*** INPUT FOR THIS TASK Section Begins ***

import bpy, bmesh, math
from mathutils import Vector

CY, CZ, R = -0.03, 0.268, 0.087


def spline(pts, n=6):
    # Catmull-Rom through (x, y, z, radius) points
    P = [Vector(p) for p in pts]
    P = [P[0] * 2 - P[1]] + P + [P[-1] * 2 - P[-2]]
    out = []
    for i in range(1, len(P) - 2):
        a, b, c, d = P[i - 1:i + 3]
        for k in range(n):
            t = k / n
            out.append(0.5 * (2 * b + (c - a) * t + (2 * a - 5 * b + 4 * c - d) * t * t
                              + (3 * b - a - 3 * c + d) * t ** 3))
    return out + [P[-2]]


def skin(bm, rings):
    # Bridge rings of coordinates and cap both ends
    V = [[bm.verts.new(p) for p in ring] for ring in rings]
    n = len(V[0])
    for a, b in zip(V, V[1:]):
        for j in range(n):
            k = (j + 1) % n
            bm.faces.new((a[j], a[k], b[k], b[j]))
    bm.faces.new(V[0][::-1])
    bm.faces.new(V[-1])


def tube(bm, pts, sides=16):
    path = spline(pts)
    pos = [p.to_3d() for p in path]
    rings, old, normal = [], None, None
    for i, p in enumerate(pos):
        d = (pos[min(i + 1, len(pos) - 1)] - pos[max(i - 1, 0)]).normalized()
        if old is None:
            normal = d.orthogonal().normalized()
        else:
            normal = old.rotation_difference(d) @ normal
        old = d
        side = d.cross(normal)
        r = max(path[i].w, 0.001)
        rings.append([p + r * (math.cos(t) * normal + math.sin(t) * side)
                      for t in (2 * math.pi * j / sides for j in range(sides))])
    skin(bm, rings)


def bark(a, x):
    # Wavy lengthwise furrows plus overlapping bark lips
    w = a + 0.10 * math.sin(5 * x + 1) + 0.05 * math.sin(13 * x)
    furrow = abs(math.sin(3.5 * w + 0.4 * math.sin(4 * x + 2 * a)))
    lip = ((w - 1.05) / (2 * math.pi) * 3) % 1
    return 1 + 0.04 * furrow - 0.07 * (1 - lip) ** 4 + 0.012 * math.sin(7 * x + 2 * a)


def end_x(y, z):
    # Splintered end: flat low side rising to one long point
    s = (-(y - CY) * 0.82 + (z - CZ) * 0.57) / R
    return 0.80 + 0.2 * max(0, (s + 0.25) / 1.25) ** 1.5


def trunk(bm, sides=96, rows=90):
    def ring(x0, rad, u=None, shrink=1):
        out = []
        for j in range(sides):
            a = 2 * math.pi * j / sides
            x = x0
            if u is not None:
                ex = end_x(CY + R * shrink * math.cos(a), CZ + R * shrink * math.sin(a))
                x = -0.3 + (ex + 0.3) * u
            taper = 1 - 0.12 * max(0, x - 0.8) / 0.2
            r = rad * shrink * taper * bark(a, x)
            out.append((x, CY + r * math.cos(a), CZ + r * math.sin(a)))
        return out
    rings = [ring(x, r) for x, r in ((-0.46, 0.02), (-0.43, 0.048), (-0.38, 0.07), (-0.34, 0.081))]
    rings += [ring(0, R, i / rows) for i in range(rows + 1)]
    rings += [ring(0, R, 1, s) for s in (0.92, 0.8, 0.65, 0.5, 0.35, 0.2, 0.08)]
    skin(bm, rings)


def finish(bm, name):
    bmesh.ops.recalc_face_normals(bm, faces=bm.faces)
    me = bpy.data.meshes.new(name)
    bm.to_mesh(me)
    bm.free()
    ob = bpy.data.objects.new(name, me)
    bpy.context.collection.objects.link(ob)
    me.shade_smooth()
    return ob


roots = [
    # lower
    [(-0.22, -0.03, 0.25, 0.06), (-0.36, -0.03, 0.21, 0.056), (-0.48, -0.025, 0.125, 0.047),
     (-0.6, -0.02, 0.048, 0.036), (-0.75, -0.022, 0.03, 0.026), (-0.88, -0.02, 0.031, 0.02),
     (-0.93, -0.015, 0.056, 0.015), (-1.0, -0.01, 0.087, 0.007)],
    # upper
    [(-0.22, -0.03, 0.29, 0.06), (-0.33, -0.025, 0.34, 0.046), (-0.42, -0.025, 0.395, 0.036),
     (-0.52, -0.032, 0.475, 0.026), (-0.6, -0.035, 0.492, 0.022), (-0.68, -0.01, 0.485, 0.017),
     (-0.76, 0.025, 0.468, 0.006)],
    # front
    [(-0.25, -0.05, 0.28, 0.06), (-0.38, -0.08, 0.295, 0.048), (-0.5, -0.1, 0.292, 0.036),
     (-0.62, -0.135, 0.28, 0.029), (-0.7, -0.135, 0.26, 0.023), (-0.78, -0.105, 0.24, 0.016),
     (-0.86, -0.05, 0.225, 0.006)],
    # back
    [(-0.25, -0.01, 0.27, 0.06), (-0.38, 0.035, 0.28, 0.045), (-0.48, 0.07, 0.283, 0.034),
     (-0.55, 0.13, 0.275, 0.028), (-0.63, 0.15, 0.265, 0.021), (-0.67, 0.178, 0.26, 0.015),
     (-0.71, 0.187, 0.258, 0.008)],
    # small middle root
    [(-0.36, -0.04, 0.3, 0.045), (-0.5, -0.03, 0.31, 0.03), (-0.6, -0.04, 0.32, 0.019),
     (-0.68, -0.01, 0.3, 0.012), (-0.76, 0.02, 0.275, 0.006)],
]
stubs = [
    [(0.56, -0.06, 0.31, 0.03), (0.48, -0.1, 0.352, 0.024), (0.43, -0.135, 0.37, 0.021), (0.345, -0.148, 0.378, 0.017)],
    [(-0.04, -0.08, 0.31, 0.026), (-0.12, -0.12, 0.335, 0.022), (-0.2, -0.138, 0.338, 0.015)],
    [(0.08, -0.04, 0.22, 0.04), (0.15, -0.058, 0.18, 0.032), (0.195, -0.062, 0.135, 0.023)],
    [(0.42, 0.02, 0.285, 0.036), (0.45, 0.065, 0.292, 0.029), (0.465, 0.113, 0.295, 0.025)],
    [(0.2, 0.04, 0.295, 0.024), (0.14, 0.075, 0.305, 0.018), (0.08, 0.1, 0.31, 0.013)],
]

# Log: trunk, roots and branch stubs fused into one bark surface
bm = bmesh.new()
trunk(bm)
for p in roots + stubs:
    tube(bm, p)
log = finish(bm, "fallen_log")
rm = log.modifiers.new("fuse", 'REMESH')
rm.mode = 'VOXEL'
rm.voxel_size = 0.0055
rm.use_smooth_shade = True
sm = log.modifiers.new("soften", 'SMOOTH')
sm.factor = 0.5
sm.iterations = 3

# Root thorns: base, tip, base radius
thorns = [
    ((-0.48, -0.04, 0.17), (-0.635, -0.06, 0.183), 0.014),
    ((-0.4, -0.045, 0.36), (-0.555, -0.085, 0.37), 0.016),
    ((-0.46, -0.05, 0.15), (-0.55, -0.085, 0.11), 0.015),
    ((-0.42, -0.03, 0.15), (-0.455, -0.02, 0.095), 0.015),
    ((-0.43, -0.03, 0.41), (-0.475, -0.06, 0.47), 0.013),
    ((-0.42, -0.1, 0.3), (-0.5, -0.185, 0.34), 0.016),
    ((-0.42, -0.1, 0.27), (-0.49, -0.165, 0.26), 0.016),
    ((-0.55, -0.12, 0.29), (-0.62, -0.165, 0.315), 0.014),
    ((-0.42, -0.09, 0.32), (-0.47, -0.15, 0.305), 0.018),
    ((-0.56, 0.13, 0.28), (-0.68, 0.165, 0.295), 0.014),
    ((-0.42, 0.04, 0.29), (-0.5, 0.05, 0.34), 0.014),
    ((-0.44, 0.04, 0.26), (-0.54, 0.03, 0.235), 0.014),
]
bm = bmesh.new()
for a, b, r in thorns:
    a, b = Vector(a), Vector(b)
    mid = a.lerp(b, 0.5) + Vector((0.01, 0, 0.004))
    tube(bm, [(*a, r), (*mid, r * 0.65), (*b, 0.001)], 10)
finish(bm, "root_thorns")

*** INPUT FOR THIS TASK Section Ends ***

For each line in the records that holds "name", show that line as it stands.

§ ANSWER FOR THIS EXERCISE:
def finish(bm, name):
    me = bpy.data.meshes.new(name)
    ob = bpy.data.objects.new(name, me)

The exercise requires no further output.